Have you always wanted to grow your own vegetables but thought you didn't have the space? If you can stand up, you do have the space. Vertical gardening is more than a fad; it's a space-saving convenience, a decorative wall, a way to keep tender growth safer, and a method that allows you to choose your own space and place. Vertical gardens allow for more varieties in a yard, they enable an apartment dweller with a patio to be a farmer, a cook to have his own fresh herbs and a rooftop gardener to celebrate greener pastures. Floral "living walls" can decorate the side of an old barn or garage and turn a former eyesore into a thing of beauty.
Vertical gardens have many advantages over traditional horizontal and in-the-ground gardens; there is less potential for weeds since you are starting with weed-free soil to fill the growing space; air circulates around the vertical garden more easily; vertical gardens generally take less water, maintenance and nutrients; and there is less chance for attracting soil-based pests or diseases. To begin your vertical garden all you need are seeds, soil and an imagination. Keep in mind the full growing height of flowers so that your design will not put lower varieties in the shadow of taller blooms. Some produce, like potatoes, carrots, eggplant and lettuce need slightly larger/deeper growing spaces but can easily be accommodated with proper planning. Almost all of the following suggestions will work well for a variety of herbs, produce or flowers:
Use a small A-frame ladder and containers; the containers can be either small pots or window boxes the length of a step. You can mix or match or keep the steps all the same. Don't pack soil into the containers too tightly, and allow for drainage. Use a shallow tray and mat under the ladder for an indoor garden. Place the ladder near a window (indoors) or on any flat surface (outdoors) where the plants will be exposed to light and air and have a water source. This ladder, as several other vertical bases discussed in this article, provides portability to accommodate for seasonal changes.
Normally discarded items such as old window frames, packing skids, photo frames and old dresser drawers make unique beds for vertical gardens. Pack the soil into the frame and use chicken wire or sturdy mesh to hold the dirt in place, and prop vertically and plant your seeds or already cultivated plants spaced throughout the framework. The plants will naturally seek the light. You can prop two or more frames together. Angle them and they will provide their own support for standing.

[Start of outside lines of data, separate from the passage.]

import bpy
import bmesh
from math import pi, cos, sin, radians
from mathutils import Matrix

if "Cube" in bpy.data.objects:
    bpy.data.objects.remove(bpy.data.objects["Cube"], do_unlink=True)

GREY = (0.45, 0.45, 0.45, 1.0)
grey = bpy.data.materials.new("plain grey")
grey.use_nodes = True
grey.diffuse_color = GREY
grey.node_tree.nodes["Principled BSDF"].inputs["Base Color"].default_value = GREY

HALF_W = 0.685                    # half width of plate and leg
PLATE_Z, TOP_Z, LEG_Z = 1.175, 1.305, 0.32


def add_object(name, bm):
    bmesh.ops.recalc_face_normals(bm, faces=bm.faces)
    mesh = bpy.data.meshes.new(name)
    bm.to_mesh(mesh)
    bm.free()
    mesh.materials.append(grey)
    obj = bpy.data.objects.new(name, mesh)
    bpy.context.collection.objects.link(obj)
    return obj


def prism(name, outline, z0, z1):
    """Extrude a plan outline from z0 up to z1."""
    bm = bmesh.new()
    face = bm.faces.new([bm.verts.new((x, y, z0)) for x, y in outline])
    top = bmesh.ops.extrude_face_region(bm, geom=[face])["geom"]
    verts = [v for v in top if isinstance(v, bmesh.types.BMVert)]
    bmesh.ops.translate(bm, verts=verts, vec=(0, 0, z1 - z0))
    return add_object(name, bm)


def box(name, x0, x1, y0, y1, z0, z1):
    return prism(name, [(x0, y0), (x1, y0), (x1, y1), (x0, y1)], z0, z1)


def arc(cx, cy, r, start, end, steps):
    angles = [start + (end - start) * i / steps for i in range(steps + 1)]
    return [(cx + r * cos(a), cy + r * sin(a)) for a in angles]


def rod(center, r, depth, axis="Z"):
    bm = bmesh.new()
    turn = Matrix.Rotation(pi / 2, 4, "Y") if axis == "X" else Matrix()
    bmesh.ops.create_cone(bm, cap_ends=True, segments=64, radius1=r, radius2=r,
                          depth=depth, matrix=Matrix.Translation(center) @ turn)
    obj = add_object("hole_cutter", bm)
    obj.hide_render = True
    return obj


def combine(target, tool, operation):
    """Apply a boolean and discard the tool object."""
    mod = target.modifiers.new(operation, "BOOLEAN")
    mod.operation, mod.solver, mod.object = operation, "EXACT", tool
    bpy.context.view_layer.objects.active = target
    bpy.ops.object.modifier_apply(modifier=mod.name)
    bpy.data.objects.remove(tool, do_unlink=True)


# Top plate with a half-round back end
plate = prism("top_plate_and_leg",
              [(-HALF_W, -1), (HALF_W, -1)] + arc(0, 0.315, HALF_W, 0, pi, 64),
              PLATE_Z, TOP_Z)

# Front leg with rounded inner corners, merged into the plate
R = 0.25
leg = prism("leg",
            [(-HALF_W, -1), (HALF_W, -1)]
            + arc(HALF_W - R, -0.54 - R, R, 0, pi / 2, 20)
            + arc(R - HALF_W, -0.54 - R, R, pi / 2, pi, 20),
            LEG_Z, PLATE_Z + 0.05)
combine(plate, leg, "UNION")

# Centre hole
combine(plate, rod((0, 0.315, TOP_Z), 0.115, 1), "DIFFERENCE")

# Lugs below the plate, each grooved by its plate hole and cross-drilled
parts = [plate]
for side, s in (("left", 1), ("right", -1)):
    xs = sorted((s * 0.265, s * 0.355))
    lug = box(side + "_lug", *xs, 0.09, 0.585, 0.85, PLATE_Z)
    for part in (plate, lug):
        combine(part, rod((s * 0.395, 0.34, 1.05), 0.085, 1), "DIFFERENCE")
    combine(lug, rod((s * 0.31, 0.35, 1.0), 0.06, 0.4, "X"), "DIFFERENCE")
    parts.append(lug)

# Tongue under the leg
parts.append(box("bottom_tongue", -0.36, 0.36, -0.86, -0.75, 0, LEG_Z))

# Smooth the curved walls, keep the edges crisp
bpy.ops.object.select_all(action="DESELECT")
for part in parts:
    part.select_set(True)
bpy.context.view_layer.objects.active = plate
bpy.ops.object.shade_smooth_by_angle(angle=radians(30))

Hang burlap pouches along fencing, fill each with soil and plant your seeds for a living wall. Burlap pouches can also be hung on the side of a building like a barn, shed or garage for a wonderful and functional display. Prop a trellis into a large container for vine-growing vegetables or flowers; the vines will grow up and wind themselves around the trellis. Build a three-to-four-pole open tepee for plants that can grow upwards and will need the support. Nail empty and clean containers, such as soda bottles, coffee cans and milk cartons, to a large wooden panel. Fill each with soil (allow holes for drainage and openings large enough for plants to grow out of) and plant your seeds.
Stack varying sizes of filled planters (smallest on top) and plant seeds in the exposed soil. If you plan to grow larger produce, start with large containers for the bottom of the pyramid. Use an old barrel with several layers of holes drilled around it. Fill the barrel with fresh clean soil and plant your seeds inside the holes. You can also use a tightly wound column of chicken wire filled with dirt for a similar effect (use a heavy wooden stake to add support to the structure).
Shoe bags, spice racks, and mail sorters make ideal herb gardens in your kitchen. Line open containers with burlap before filling each with soil and planting seeds. Set these by a window for sunlight and water the plants using a small watering can with a long spout.